Breast cancer

Most commonly originates in the milk glands of the breasts.

  • Is the most common diagnosed cancer in women (28%)
  • Statistics are 1 in 8 women will be diagnosed with breast cancer in their lifetime.
  • Symptoms include:
    • Nipple discharge
    • Lump in the breast
    • Changes to the skin on the breast
    • Nipple retraction or inversion
    • Constant pain or tenderness

Early diagnosis is the key to improving outcomes and survival rates. Breastscreen provides a free mammogram to women over the age of 40 as a government incentive to encourage women to be checked regularly.

The goal of the service is to provide a preventative means of assessment in women with no symptoms therefore possibly detecting early unpresented breast cancer.

Obviously the smaller the breast cancer the easier it is to treat and survival rate increases.

A woman with breast symptoms is not eligible for the free Breastscreen service but should consult her GP for a Triple Assessment.

Triple Assessment includes

  • Medical history and clinical examination of the breast
  • Imaging including Ultrasound, mammogram +/- MRI
  • Non excisional biopsy to allow histopathological testing of breast specimen

A thorough Triple Assessment provides 99% accuracy and for it to be negative all 3 components must be benign.

Determining the value of her breasts to a woman recently diagnosed with breast cancer is an important factor in understanding her choices for treatment, especially with regard to surgery.

For some women it is an easy choice – remove the breast. The thought of having a cancerous breast is enough to want it removed.

However for others, preservation of the breast is a major priority.
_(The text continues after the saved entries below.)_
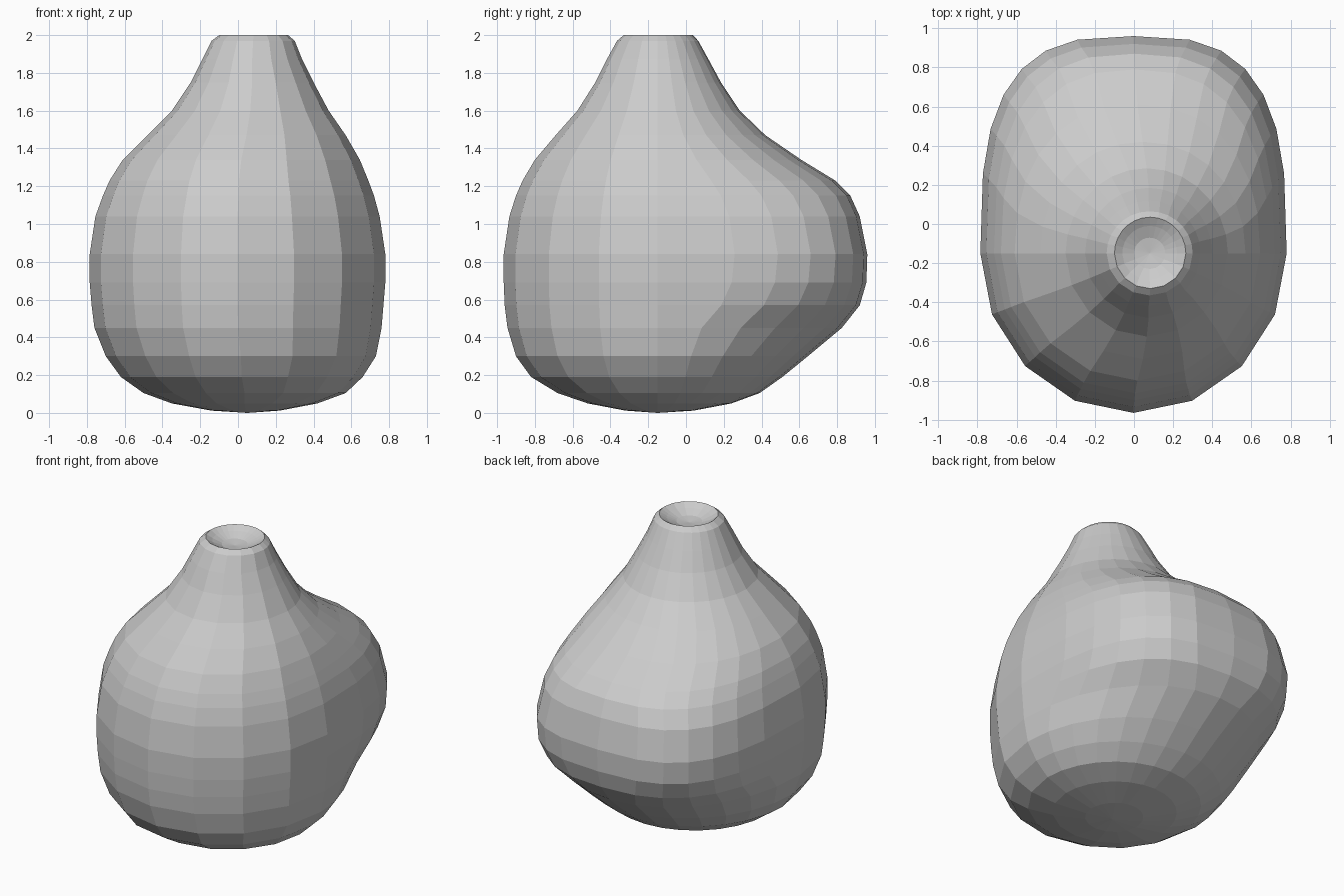
import bpy, bmesh
from math import sin, cos, pi

AXIS_Y = -0.15          # neck and base axis; the lobe swells behind it
FRONT, BACK = 8, 14     # sides on the front half and on the lobed back half

# Cross-sections: z, left x, right x, front y, back y, squareness of the back
SECTIONS = [
    (0.012, -0.14, 0.22, -0.32, 0.04, 2.0),
    (0.05, -0.35, 0.42, -0.52, 0.24, 2.0),
    (0.105, -0.50, 0.57, -0.68, 0.39, 2.0),
    (0.19, -0.62, 0.66, -0.82, 0.51, 2.0),
    (0.30, -0.70, 0.73, -0.90, 0.645, 2.0),
    (0.45, -0.76, 0.76, -0.945, 0.825, 2.1),
    (0.57, -0.775, 0.77, -0.96, 0.92, 2.6),
    (0.69, -0.785, 0.78, -0.965, 0.955, 2.9),
    (0.84, -0.785, 0.78, -0.965, 0.96, 3.0),
    (1.04, -0.755, 0.75, -0.935, 0.92, 2.9),
    (1.15, -0.715, 0.72, -0.90, 0.87, 2.7),
    (1.23, -0.68, 0.69, -0.865, 0.79, 2.5),
    (1.34, -0.61, 0.645, -0.80, 0.61, 2.3),
    (1.47, -0.48, 0.57, -0.69, 0.42, 2.1),
    (1.60, -0.35, 0.48, -0.575, 0.285, 2.0),
    (1.75, -0.25, 0.40, -0.48, 0.185, 2.0),
    (1.87, -0.19, 0.34, -0.42, 0.12, 2.0),
    (1.97, -0.14, 0.30, -0.365, 0.065, 2.0),
    (2.00, -0.10, 0.265, -0.33, 0.035, 2.0),
    (1.975, -0.06, 0.22, -0.285, -0.01, 2.0),   # dimple in the top
    (1.95, 0.00, 0.16, -0.23, -0.07, 2.0),
]


def power(v, p):
    return (abs(v) ** (2 / p)) * (1 if v >= 0 else -1)


def add_ring(bm, z, xl, xr, yf, yb, p):
    cx, rx = (xl + xr) / 2, (xr - xl) / 2
    pts = []
    for i in range(FRONT):                      # round front half
        t = pi + pi * i / FRONT
        pts.append((cx + rx * cos(t), AXIS_Y + (AXIS_Y - yf) * sin(t), z))
    for i in range(BACK):                       # squarer back half
        t = pi * i / BACK
        pts.append((cx + rx * power(cos(t), p),
                    AXIS_Y + (yb - AXIS_Y) * power(sin(t), p), z))
    return [bm.verts.new(c) for c in pts]


# Gourd body with back lobe, neck and dimpled top
bm = bmesh.new()
rings = [add_ring(bm, *s) for s in SECTIONS]
n = FRONT + BACK
for a, b in zip(rings, rings[1:]):
    for i in range(n):
        j = (i + 1) % n
        bm.faces.new((a[i], a[j], b[j], b[i]))
base = bm.verts.new((0.05, AXIS_Y, 0.0))
top = bm.verts.new((0.08, AXIS_Y, 1.94))
for i in range(n):
    j = (i + 1) % n
    bm.faces.new((base, rings[0][j], rings[0][i]))
    bm.faces.new((top, rings[-1][i], rings[-1][j]))
bmesh.ops.recalc_face_normals(bm, faces=bm.faces)

mesh = bpy.data.meshes.new("gourd_body")
bm.to_mesh(mesh)
bm.free()
body = bpy.data.objects.new("gourd_body", mesh)
bpy.context.collection.objects.link(body)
Some will be eligible for breast sparing procedures including surgery +/- medical treatment (chemotherapy, radiation) and others who may require full removal may elect for reconstruction.

Breast reconstruction can be performed immediately or done later and can include either implant or your own tissue (autologous). Breast reconstruction should be discussed with all medical health professionals involved in one’s care as the need for ongoing medical treatment such as radiation will impact on the recommended timing of such surgery.

Implant reconstruction can be a good option for women who are able to have skin sparing surgery and don’t wish to use their own tissue, haven’t had children yet and /or not ready to have long, costly autologous surgery.

Autologous reconstruction is the preferred choice due to the more natural and longer lasting result it delivers. Refer to Verve booklet for more info